_What is being asked_
From the records below, please return each line that holds the word "PITCH".

_Data provided_

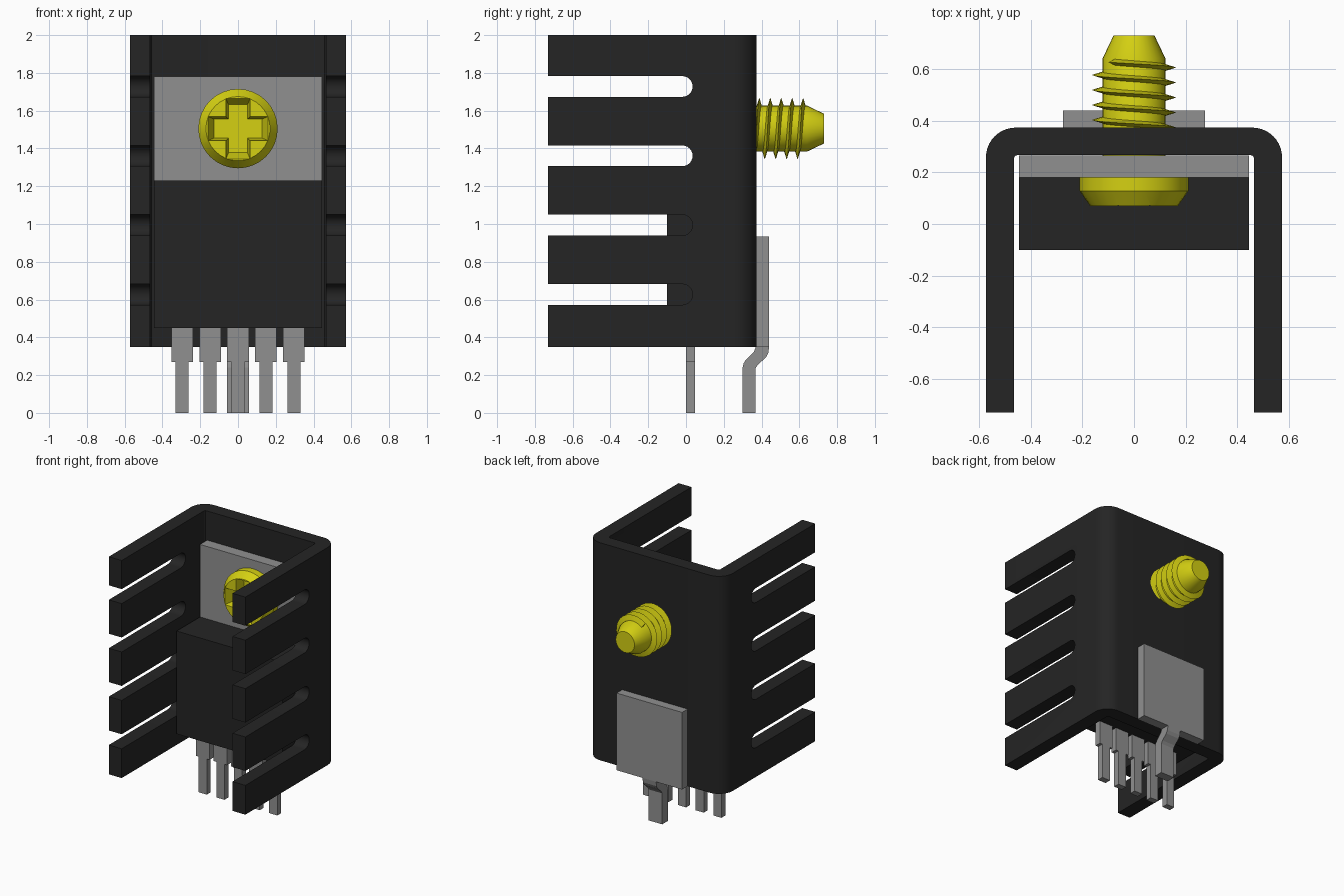
import bpy, bmesh
from math import sin, cos, pi, radians

if "Cube" in bpy.data.objects:
    bpy.data.objects.remove(bpy.data.objects["Cube"])


def material(name, rgb):
    m = bpy.data.materials.new(name)
    m.use_nodes = True
    m.diffuse_color = (*rgb, 1)
    m.node_tree.nodes["Principled BSDF"].inputs["Base Color"].default_value = (*rgb, 1)
    return m


BLACK = material("anodised black", (0.018, 0.018, 0.018))
GREY = material("tinned grey", (0.28, 0.28, 0.28))
YELLOW = material("yellow brass", (0.66, 0.63, 0.006))


def finish(name, bm, mat, smooth=False):
    bmesh.ops.recalc_face_normals(bm, faces=bm.faces)
    mesh = bpy.data.meshes.new(name)
    bm.to_mesh(mesh)
    bm.free()
    ob = bpy.data.objects.new(name, mesh)
    bpy.context.collection.objects.link(ob)
    mesh.materials.append(mat)
    if smooth:
        shade(ob)
    return ob


def shade(ob):
    bpy.ops.object.select_all(action='DESELECT')
    ob.select_set(True)
    bpy.context.view_layer.objects.active = ob
    bpy.ops.object.shade_smooth_by_angle(angle=radians(30))


def loft(name, rings, mat, smooth=False):
    """Skin closed rings of equal length and cap both ends."""
    bm = bmesh.new()
    rows = [[bm.verts.new(p) for p in ring] for ring in rings]
    n = len(rows[0])
    for a, b in zip(rows, rows[1:]):
        for i in range(n):
            j = (i + 1) % n
            bm.faces.new((a[i], a[j], b[j], b[i]))
    bm.faces.new(rows[0])
    bm.faces.new(rows[-1])
    return finish(name, bm, mat, smooth)


def prism(name, pts, axis, lo, hi, mat, smooth=False):
    """Extrude a 2D outline along x (y,z points), y (x,z) or z (x,y)."""
    place = {'x': lambda u, v, w: (w, u, v),
             'y': lambda u, v, w: (u, w, v),
             'z': lambda u, v, w: (u, v, w)}[axis]
    return loft(name, [[place(u, v, w) for u, v in pts] for w in (lo, hi)], mat, smooth)


def box(name, x0, x1, y0, y1, z0, z1, mat):
    return prism(name, [(x0, y0), (x1, y0), (x1, y1), (x0, y1)], 'z', z0, z1, mat)


def arc(cx, cy, r, a0, a1, n):
    return [(cx + r * cos(radians(a0 + (a1 - a0) * i / n)),
             cy + r * sin(radians(a0 + (a1 - a0) * i / n))) for i in range(n + 1)]


def cut(ob, cutter):
    mod = ob.modifiers.new("cut", 'BOOLEAN')
    mod.operation = 'DIFFERENCE'
    mod.solver = 'EXACT'
    mod.object = cutter
    bpy.context.view_layer.objects.active = ob
    bpy.ops.object.modifier_apply(modifier=mod.name)
    bpy.data.objects.remove(cutter)


# U-shaped heatsink with rounded back corners
outline = [(0.573, -0.73)] + arc(0.458, 0.258, 0.115, 0, 90, 10)
outline += arc(-0.458, 0.258, 0.115, 90, 180, 10) + [(-0.573, -0.73), (-0.465, -0.73)]
outline += arc(-0.45, 0.252, 0.015, 180, 90, 3) + arc(0.45, 0.252, 0.015, 90, 0, 3)
outline += [(0.465, -0.73)]
heatsink = prism("heatsink", outline, 'z', 0.35, 2.0, BLACK)

# Round-ended slots that separate the fingers
for i in range(4):
    z = 0.627 + 0.367 * i
    slot = [(-0.9, z - 0.055)] + arc(-0.02, z, 0.055, -90, 90, 12) + [(-0.9, z + 0.055)]
    cut(heatsink, prism("slot_cutter", slot, 'x', -0.8, 0.8, BLACK))
shade(heatsink)

# Component: moulded body and metal mounting tab
box("component_body", -0.445, 0.445, -0.10, 0.265, 0.45, 1.23, BLACK)
box("mounting_tab", -0.445, 0.445, 0.18, 0.265, 1.23, 1.78, GREY)

# Five stepped pins
for i in range(5):
    x = 0.148 * (i - 2)
    pin = [(-0.034, 0), (0.034, 0), (0.034, 0.27), (0.057, 0.27),
           (0.057, 0.46), (-0.057, 0.46), (-0.057, 0.27), (-0.034, 0.27)]
    prism(f"pin_{i + 1}", [(x + u, v) for u, v in pin], 'y', 0.0, 0.047, GREY)

# Solder plate on the back with its cranked lead
box("solder_plate", -0.275, 0.275, 0.37, 0.44, 0.35, 0.935, GREY)
lead = [(0.30, 0), (0.30, 0.24), (0.305, 0.262), (0.316, 0.28), (0.36, 0.325), (0.37, 0.35),
        (0.44, 0.35), (0.435, 0.315), (0.422, 0.292), (0.38, 0.255), (0.367, 0.235), (0.367, 0)]
prism("solder_lead", lead, 'x', -0.057, 0.057, GREY)

# Screw: turned head and shaft along y
ZS = 1.505


def turned(name, profile, n=32):
    rings = [[(r * sin(2 * pi * i / n), y, ZS + r * cos(2 * pi * i / n)) for i in range(n)]
             for r, y in profile]
    return loft(name, rings, YELLOW)


head = turned("screw_head", [(0.17, 0.07), (0.21, 0.127), (0.21, 0.18)])
shaft = turned("screw_shaft", [(0.122, 0.17), (0.122, 0.64), (0.079, 0.73)])


# Tapered cross recess in the head
def cross(a, b, y):
    pts = [(a, -b), (a, b), (b, b), (b, a), (-b, a), (-b, b),
           (-a, b), (-a, -b), (-b, -b), (-b, -a), (b, -a), (b, -b)]
    return [(u, y, ZS + v) for u, v in pts]


cut(head, loft("recess_cutter", [cross(0.164, 0.066, 0.06), cross(0.127, 0.05, 0.145)], YELLOW))
shade(head)
shade(shaft)

# Helical thread with a triangular section
STEPS, TURNS, PITCH = 28, 4.5, 0.058
rings = []
for k in range(int(STEPS * TURNS) + 1):
    a = -0.65 + 2 * pi * k / STEPS
    y = 0.62 - PITCH * a / (2 * pi)
    rings.append([(r * sin(a), y + d, ZS + r * cos(a))
                  for r, d in ((0.115, -0.014), (0.162, 0), (0.115, 0.014))])
loft("screw_thread", rings, YELLOW, smooth=True)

_Response to this exercise_
STEPS, TURNS, PITCH = 28, 4.5, 0.058
    y = 0.62 - PITCH * a / (2 * pi)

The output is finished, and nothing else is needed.